A case in point. Prior to a recent business trip, I needed a new laptop bag. It was Saturday, and I was flying on Wednesday. I found a nice leather case I liked and identified several online retailers who carried it. Whom did I choose? The one who could get it to me by Tuesday and didn’t charge a premium for fast shipping.

Evolving logistics capabilities have impacted the customer experience in other ways. Consumers now want to know ‘where’ their order is every step of the way. And these expectations have spread across industries. If Uber and Dominos can tell you the exact location of their driver, exactly where the driver is, consumers expect that their package delivery company should be able to do the same?

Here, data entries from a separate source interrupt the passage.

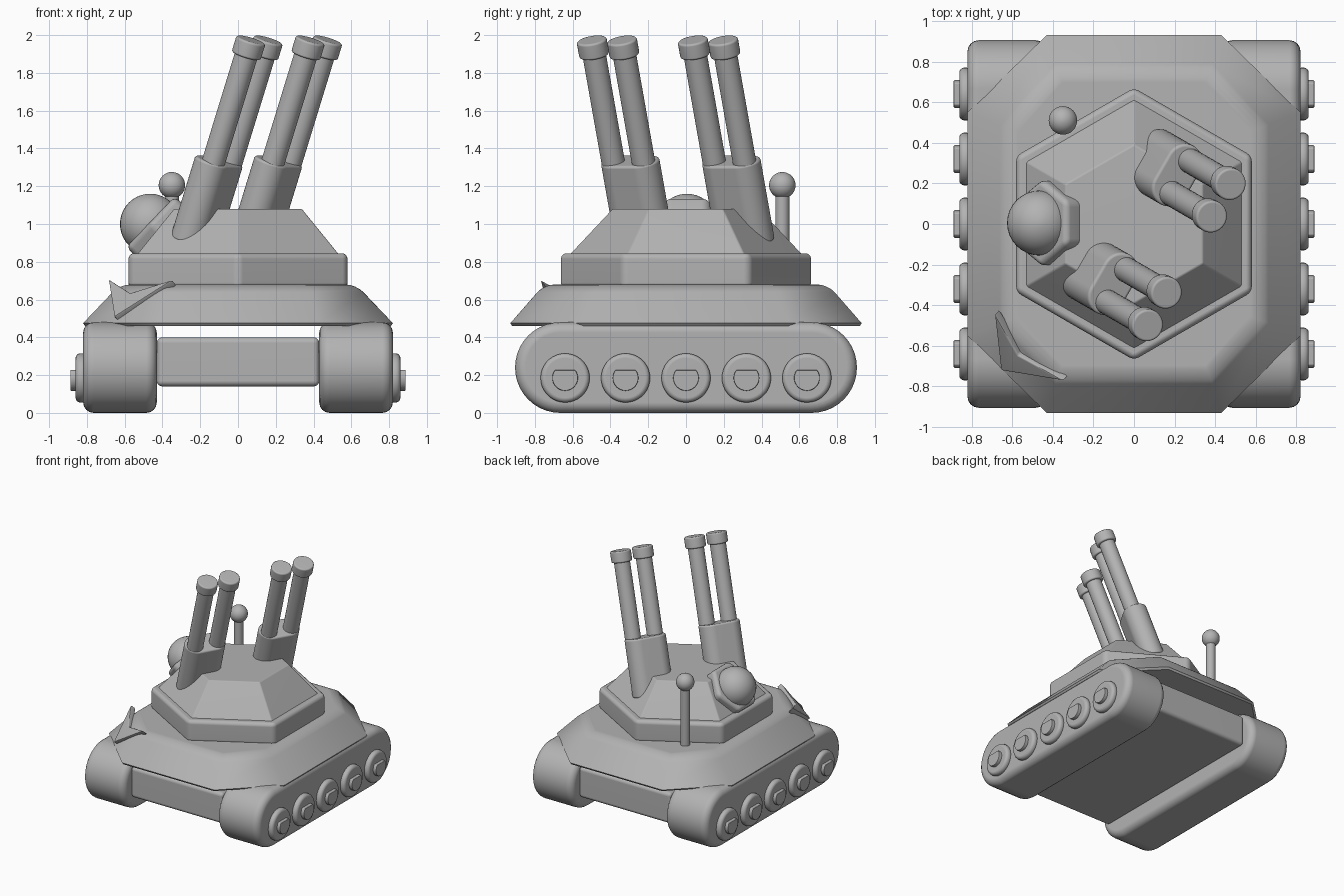
import bpy, bmesh, math
from mathutils import Vector, Matrix

if "Cube" in bpy.data.objects:
    bpy.data.objects.remove(bpy.data.objects["Cube"])

grey = bpy.data.materials.new("plain_grey")
grey.diffuse_color = (0.45, 0.45, 0.45, 1)
grey.use_nodes = True
grey.node_tree.nodes["Principled BSDF"].inputs["Base Color"].default_value = grey.diffuse_color


def finish(name, bm, matrix=None):
    """Turn a bmesh into a smooth-by-angle object."""
    bmesh.ops.recalc_face_normals(bm, faces=bm.faces)
    if matrix:
        bm.transform(matrix)
    me = bpy.data.meshes.new(name)
    bm.to_mesh(me)
    bm.free()
    me.materials.append(grey)
    for p in me.polygons:
        p.use_smooth = True
    me.set_sharp_from_angle(angle=math.radians(40))
    ob = bpy.data.objects.new(name, me)
    bpy.context.collection.objects.link(ob)
    mod = ob.modifiers.new("even_shading", 'WEIGHTED_NORMAL')
    mod.keep_sharp = True
    return ob


def loft(name, rings, bevel=0, matrix=None, zmin=-9, segs=4):
    """Skin a stack of equal rings, cap both ends, round the hard edges."""
    bm = bmesh.new()
    loops = [[bm.verts.new(p) for p in r] for r in rings]
    n = len(loops[0])
    for a, b in zip(loops, loops[1:]):
        for i in range(n):
            j = (i + 1) % n
            bm.faces.new((a[i], a[j], b[j], b[i]))
    bm.faces.new(loops[0][::-1])
    bm.faces.new(loops[-1])
    bmesh.ops.recalc_face_normals(bm, faces=bm.faces)
    if bevel:
        edges = [e for e in bm.edges if e.calc_face_angle(0) > 0.4
                 and min(v.co.z for v in e.verts) > zmin]
        bmesh.ops.bevel(bm, geom=edges, offset=bevel, offset_type='OFFSET',
                        segments=segs, profile=0.5, affect='EDGES',
                        clamp_overlap=True)
    return finish(name, bm, matrix)


def at_z(pts, z):
    return [(x, y, z) for x, y in pts]


def prism(name, pts, z0, z1, bevel=0, matrix=None, segs=4):
    return loft(name, [at_z(pts, z0), at_z(pts, z1)], bevel, matrix, segs=segs)


def octagon(x, y, cx, cy):
    q = [(x, cy), (cx, y), (-cx, y), (-x, cy)]
    return q + [(-a, -b) for a, b in q]


def polygon(r, n, start=0.0):
    return [(r * math.cos(start + math.tau * i / n),
             r * math.sin(start + math.tau * i / n)) for i in range(n)]


def stadium(half, r, n=20):
    """Long in x, with round ends."""
    pts = []
    for k, cx in ((0, half), (1, -half)):
        for i in range(n + 1):
            t = -math.pi / 2 + math.pi * (k + i / n)
            pts.append((cx + r * math.cos(t), r * math.sin(t)))
    return pts


def ball(name, r, loc):
    bm = bmesh.new()
    bmesh.ops.create_uvsphere(bm, u_segments=32, v_segments=20, radius=r)
    return finish(name, bm, Matrix.Translation(loc))


def frame(origin, x_axis, z_axis):
    """Matrix that puts local x and z on the given directions."""
    z = Vector(z_axis).normalized()
    x = Vector(x_axis).normalized()
    y = z.cross(x).normalized()
    x = y.cross(z)
    m = Matrix((x, y, z)).transposed().to_4x4()
    m.translation = Vector(origin)
    return m


# Hull: sloped eight-sided deck and the slab between the tracks
loft("hull_deck", [at_z(octagon(.81, .92, .42, .54), .46),
                   at_z(octagon(.82, .93, .43, .55), .475),
                   at_z(octagon(.625, .75, .375, .475), .68)], .055, zmin=.6)
prism("belly_slab", [(-.43, -.82), (.43, -.82), (.43, .82), (-.43, .82)],
      .14, .40, .03)

# Tracks with five wheels and flat-topped hubs on each side
for side, label in ((1, "right"), (-1, "left")):
    out = (side, 0, 0)
    along = (0, 1, 0)
    prism("track_" + label, stadium(.665, .24), 0, .39, .055,
          frame((side * .43, 0, .24), along, out))
    for i in range(5):
        y = -.64 + .32 * i
        m = frame((side * .80, y, .185), along, out)
        prism(f"wheel_{label}_{i + 1}", polygon(.13, 36), 0, .06, .025, m)
        hub = [(.068 * math.cos(t), side * max(-.068, min(.042, .068 * math.sin(t))))
               for t in (math.tau * k / 32 for k in range(32))]
        hub = [p for k, p in enumerate(hub) if abs(p[1] - side * .042) > 1e-4]
        half = math.sqrt(.068 ** 2 - .042 ** 2)
        right = [p for p in hub]
        right += [(half, side * .042), (-half, side * .042)]
        right.sort(key=lambda p: math.atan2(p[1], p[0]))
        prism(f"hub_{label}_{i + 1}", right, .05, .088, .006, m, segs=2)

# Turret: rounded six-sided ring and tapered roof
prism("turret_ring", polygon(.67, 6, math.pi / 2), .66, .845, .03)
loft("turret_roof", [at_z(polygon(.62, 6, math.pi / 2), .835),
                     at_z(polygon(.39, 6, math.pi / 2), 1.08)], .008, segs=2)

# Twin guns: housing, two barrels and their end caps
tilt = math.radians(19.5)
fwd = Vector((math.cos(math.pi / 6), -.5, 0))
lateral = Vector((.5, math.cos(math.pi / 6), 0))
axis = fwd * math.sin(tilt) + Vector((0, 0, math.cos(tilt)))
for label, tip in (("front", (.115, -.42, 1.975)), ("rear", (.43, .115, 1.975))):
    tip = Vector(tip)
    m = frame(tip, lateral, axis)
    # local y points along or against fwd, so measure the rearward sign
    back = -1 if (m.to_3x3() @ Vector((0, 1, 0))).dot(fwd) > 0 else 1
    section = [(x, y + back * .02) for x, y in stadium(.07, .095)]
    prism("gun_housing_" + label, section, -1.14, -.685, .015, m)
    for s, which in ((-1, "a"), (1, "b")):
        mb = frame(tip + lateral * s * .0925, lateral, axis)
        prism(f"barrel_{label}_{which}", polygon(.062, 32), -.75, -.03, 0, mb)
        prism(f"barrel_cap_{label}_{which}", polygon(.08, 32), -.09, 0, .012, mb, segs=3)

# Side dome on a six-sided collar
prism("dome_collar", polygon(.215, 6), -.06, .06, .03,
      frame((-.42, .005, .97), (0, 1, 0), (-.72, 0, .69)))
ball("dome", .16, (-.465, .005, 1.0))

# Antenna
prism("antenna_rod", polygon(.037, 24), .66, 1.16, 0,
      Matrix.Translation((-.35, .51, 0)))
ball("antenna_ball", .07, (-.35, .51, 1.205))

# Chevron plate on the front left corner slope
edge = Vector((.725, -.69, 0))
up_slope = Vector((.69 * .184, .725 * .184, .205)).normalized()
normal = edge.cross(up_slope)
chevron = [(-.25, .29), (-.035, .02), (.225, .285), (-.025, .19)]
prism("chevron_plate", chevron, -.02, .03, .01,
      frame((-.625, -.74, .475), edge, normal), segs=2)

Companies who can meet these constantly rising expectations are being rewarded with increased sales and customer loyalty. Those who can’t may suffer the consequences. Faced with the customer challenge of ‘why drive to the store when I can double-click and two days later it’s at my door?’, Toys ‘R Us had no answers.


Fast and Free Delivery Is Not Enough
With delivery speed and accuracy quickly becoming the norm, how can companies further differentiate the delivery experience? For that, they’ll need to get creative. Going back to my recent laptop bag purchase — supposing the retailer had included a small sample of leather protector in the box? Unfortunately, they didn’t, but adding a small gift or discount coupon can further endear customers to a brand while also providing an opportunity to cross-sell.

Post-delivery follow-up provides another opportunity to differentiate from the competition and add value. This generally takes the form of a post-purchase survey or a request for a product review. Most customers appreciate the touchpoint, and the post-sale interaction typically promotes brand loyalty.

However, when companies master logistics, they can take the Customer Experience to even higher levels. They know exactly when you received the product, how long you’ve had it, and when that product is due for replacement. This mastery of logistics and “big data” gives these companies an edge on their competition – it enables them to be more than a “one and done” with the initial transaction.

 

Where Do We Go From Here?
Customers now expect to get anything and everything to their front door FAST. This has created industries that didn’t exist just a few years ago — think of meal preparation companies such as Hello Fresh and Blue Apron.

The continued growth of online sales and the globalization of supply chains will keep driving logistics innovation. We’re already seeing trials of drones and driverless long-haul trucks. The automatic re-ordering and shipment of products based on a pre-set delivery cycle is certain to disrupt some industries — just ask Gillette, who late last year introduced cheaper razor blades to fend off competitors Dollar Shave Club and Harry’s.

And of course, there’s Amazon, ever the leader in logistics innovation. Amazon continues to surprise consumers with their innovations. In April 2018, they partnered with GM and Volvo to offer product delivery to the trunk of your vehicle rather than your front steps by remotely unlocking your vehicle through the car’s internet connection.   Granted, not all Amazon customers may want to take advantage of this offering, at least initially.  But for those who do (perhaps those with “front porch security concerns”), this is a potentially high value-add service.

Most companies now understand that there is a direct correlation between their logistics ability and their customer loyalty (NPS score). The challenge for these companies will be to develop and deliver innovations to their customers that represent relevant, timely and meaningful improvements.  Understanding which delivery innovations will materially shift customer spend and brand affinity will become a competitive advantage, particularly in those categories where product quality and price are weakly differentiated.

Want to learn more about the link between logistics, innovation and the customer experience? Check out a few of my favorite customer insight articles on the topic:

How Innovations in Logistics Fulfill the Experience Demand

The Amazon Supply Chain: The Most Innovative in the World?

Lori Childers is Vice President, Client Solutions at The Verde Group